What you will do :: Where the line with "faces=faces, thickness=0.0001, depth=-depth)" appears below, start writing out lines exactly, and finish with the line with "face = bm.faces.new([bm.verts.new((x, YF, z))", which is included; write out nothing else.

Dataset entries

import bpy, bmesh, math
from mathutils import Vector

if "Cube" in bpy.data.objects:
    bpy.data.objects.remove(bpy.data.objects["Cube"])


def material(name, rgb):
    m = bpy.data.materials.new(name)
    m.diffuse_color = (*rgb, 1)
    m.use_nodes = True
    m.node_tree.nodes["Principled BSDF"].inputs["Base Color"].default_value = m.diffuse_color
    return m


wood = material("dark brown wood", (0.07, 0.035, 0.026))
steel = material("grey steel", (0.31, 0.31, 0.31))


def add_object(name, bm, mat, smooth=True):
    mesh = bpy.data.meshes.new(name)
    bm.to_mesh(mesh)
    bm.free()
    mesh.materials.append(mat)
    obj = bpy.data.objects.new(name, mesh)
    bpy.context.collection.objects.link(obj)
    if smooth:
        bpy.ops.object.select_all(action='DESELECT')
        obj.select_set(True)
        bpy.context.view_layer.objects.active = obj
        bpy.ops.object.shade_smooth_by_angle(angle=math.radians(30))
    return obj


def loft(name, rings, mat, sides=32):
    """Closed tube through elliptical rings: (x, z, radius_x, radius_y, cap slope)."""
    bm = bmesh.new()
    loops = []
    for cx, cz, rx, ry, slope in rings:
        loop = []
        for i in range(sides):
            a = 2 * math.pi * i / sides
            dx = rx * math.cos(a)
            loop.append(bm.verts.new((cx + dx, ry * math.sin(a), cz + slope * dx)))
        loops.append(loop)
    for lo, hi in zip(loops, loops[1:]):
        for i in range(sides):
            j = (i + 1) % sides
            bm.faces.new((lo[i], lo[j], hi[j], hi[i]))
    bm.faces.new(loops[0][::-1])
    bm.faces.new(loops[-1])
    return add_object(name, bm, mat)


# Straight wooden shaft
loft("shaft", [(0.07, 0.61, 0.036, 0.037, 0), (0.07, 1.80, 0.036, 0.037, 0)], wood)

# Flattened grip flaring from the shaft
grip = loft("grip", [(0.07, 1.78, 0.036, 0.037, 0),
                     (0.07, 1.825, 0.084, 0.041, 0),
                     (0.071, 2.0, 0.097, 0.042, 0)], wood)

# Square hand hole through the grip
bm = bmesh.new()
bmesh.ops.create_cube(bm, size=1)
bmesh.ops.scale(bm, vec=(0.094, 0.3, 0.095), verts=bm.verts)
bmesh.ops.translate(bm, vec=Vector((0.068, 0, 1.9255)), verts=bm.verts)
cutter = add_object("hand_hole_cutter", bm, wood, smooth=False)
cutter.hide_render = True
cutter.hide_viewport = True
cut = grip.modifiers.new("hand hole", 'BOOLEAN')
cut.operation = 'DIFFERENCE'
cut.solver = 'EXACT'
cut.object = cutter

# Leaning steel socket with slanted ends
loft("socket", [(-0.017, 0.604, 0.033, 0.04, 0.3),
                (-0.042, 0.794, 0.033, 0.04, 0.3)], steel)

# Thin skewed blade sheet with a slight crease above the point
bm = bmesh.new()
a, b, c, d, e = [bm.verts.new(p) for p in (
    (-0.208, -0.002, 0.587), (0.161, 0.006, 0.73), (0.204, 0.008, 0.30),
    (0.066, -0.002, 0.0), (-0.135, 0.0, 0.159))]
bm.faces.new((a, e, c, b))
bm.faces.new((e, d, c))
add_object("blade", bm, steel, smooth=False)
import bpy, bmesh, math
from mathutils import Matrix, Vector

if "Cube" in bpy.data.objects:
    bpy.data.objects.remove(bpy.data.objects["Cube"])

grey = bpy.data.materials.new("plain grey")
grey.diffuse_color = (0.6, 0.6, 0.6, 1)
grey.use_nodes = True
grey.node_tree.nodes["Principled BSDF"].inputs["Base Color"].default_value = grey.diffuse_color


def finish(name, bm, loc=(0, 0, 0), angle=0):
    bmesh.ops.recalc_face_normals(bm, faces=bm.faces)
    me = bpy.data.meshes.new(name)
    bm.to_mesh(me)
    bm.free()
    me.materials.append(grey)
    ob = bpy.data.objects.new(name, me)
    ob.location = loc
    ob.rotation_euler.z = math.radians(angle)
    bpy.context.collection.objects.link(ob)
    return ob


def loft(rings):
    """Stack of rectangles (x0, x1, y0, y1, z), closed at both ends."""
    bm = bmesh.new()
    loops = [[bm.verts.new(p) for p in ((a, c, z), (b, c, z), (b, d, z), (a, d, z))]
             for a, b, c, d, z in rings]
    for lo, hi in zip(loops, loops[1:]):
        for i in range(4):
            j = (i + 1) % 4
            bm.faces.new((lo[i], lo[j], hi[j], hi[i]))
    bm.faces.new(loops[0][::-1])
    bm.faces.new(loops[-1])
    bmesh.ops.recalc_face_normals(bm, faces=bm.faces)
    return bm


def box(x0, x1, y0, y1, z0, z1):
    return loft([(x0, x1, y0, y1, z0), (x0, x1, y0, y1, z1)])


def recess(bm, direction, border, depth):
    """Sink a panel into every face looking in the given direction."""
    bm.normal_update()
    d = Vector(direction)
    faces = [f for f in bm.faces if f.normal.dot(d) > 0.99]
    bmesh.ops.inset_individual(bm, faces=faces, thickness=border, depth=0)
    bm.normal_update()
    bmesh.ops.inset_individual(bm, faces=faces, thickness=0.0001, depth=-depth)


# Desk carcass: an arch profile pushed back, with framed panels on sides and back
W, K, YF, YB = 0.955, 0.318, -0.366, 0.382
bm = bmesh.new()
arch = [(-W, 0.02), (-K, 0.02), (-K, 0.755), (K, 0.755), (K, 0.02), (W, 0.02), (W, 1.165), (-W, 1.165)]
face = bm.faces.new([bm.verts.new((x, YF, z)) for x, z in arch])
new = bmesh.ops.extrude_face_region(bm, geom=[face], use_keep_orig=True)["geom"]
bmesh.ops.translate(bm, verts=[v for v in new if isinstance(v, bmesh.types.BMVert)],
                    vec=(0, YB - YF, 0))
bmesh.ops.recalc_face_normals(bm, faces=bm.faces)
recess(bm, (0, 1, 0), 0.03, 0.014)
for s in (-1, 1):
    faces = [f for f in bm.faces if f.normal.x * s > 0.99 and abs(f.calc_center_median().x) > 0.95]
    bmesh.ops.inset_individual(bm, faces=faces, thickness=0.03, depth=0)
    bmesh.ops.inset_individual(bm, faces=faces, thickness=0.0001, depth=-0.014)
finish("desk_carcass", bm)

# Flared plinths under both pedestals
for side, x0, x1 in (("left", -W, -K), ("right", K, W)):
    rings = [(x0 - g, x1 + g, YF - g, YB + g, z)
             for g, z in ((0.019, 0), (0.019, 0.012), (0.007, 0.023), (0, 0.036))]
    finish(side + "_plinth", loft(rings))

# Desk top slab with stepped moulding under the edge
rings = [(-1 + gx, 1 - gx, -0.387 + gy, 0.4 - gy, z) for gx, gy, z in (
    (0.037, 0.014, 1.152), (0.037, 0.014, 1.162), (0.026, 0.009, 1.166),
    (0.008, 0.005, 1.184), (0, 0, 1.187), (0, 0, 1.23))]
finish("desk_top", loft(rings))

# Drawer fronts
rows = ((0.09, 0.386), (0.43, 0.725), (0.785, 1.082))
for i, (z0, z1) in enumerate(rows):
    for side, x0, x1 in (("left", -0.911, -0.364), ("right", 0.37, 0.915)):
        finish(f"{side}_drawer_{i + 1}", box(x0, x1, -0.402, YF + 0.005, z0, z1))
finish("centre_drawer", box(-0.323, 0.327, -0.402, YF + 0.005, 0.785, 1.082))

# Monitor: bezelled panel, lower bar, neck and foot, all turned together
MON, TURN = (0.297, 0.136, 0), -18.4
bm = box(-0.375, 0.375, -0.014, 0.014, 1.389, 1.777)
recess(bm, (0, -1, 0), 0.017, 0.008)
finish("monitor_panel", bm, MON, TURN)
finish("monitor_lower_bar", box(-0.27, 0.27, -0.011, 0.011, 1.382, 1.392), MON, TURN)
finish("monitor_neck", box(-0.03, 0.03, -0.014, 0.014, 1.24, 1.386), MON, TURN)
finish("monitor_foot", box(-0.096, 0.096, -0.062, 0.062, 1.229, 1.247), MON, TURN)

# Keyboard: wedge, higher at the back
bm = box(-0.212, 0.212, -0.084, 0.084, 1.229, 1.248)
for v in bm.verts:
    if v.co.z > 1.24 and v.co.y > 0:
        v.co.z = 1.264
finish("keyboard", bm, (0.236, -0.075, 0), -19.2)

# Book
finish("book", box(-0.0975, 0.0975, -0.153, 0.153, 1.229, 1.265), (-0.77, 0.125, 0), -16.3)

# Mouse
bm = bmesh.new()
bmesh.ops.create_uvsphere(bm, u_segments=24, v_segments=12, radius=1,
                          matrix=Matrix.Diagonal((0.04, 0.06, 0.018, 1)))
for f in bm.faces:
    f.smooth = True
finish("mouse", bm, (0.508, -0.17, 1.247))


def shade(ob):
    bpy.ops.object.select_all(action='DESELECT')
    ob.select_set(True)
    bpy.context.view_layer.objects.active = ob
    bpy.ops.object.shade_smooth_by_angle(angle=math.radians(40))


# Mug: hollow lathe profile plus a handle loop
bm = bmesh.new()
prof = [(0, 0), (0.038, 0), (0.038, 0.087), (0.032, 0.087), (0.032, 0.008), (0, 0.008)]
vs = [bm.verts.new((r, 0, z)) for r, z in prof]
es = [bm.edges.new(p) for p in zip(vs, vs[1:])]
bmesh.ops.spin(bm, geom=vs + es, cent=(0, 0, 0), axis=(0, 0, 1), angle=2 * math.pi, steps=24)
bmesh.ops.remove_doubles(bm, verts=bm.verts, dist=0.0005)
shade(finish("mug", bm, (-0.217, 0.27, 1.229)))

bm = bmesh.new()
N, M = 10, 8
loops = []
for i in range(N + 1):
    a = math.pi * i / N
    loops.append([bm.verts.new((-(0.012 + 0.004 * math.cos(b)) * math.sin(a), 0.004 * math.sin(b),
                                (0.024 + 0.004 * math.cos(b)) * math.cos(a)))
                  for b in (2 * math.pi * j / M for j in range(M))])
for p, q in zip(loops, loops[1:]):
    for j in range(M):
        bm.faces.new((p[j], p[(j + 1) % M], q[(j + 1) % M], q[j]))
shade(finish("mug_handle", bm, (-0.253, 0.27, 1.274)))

Result of the task ::
    bmesh.ops.inset_individual(bm, faces=faces, thickness=0.0001, depth=-depth)


# Desk carcass: an arch profile pushed back, with framed panels on sides and back
W, K, YF, YB = 0.955, 0.318, -0.366, 0.382
bm = bmesh.new()
arch = [(-W, 0.02), (-K, 0.02), (-K, 0.755), (K, 0.755), (K, 0.02), (W, 0.02), (W, 1.165), (-W, 1.165)]
face = bm.faces.new([bm.verts.new((x, YF, z)) for x, z in arch])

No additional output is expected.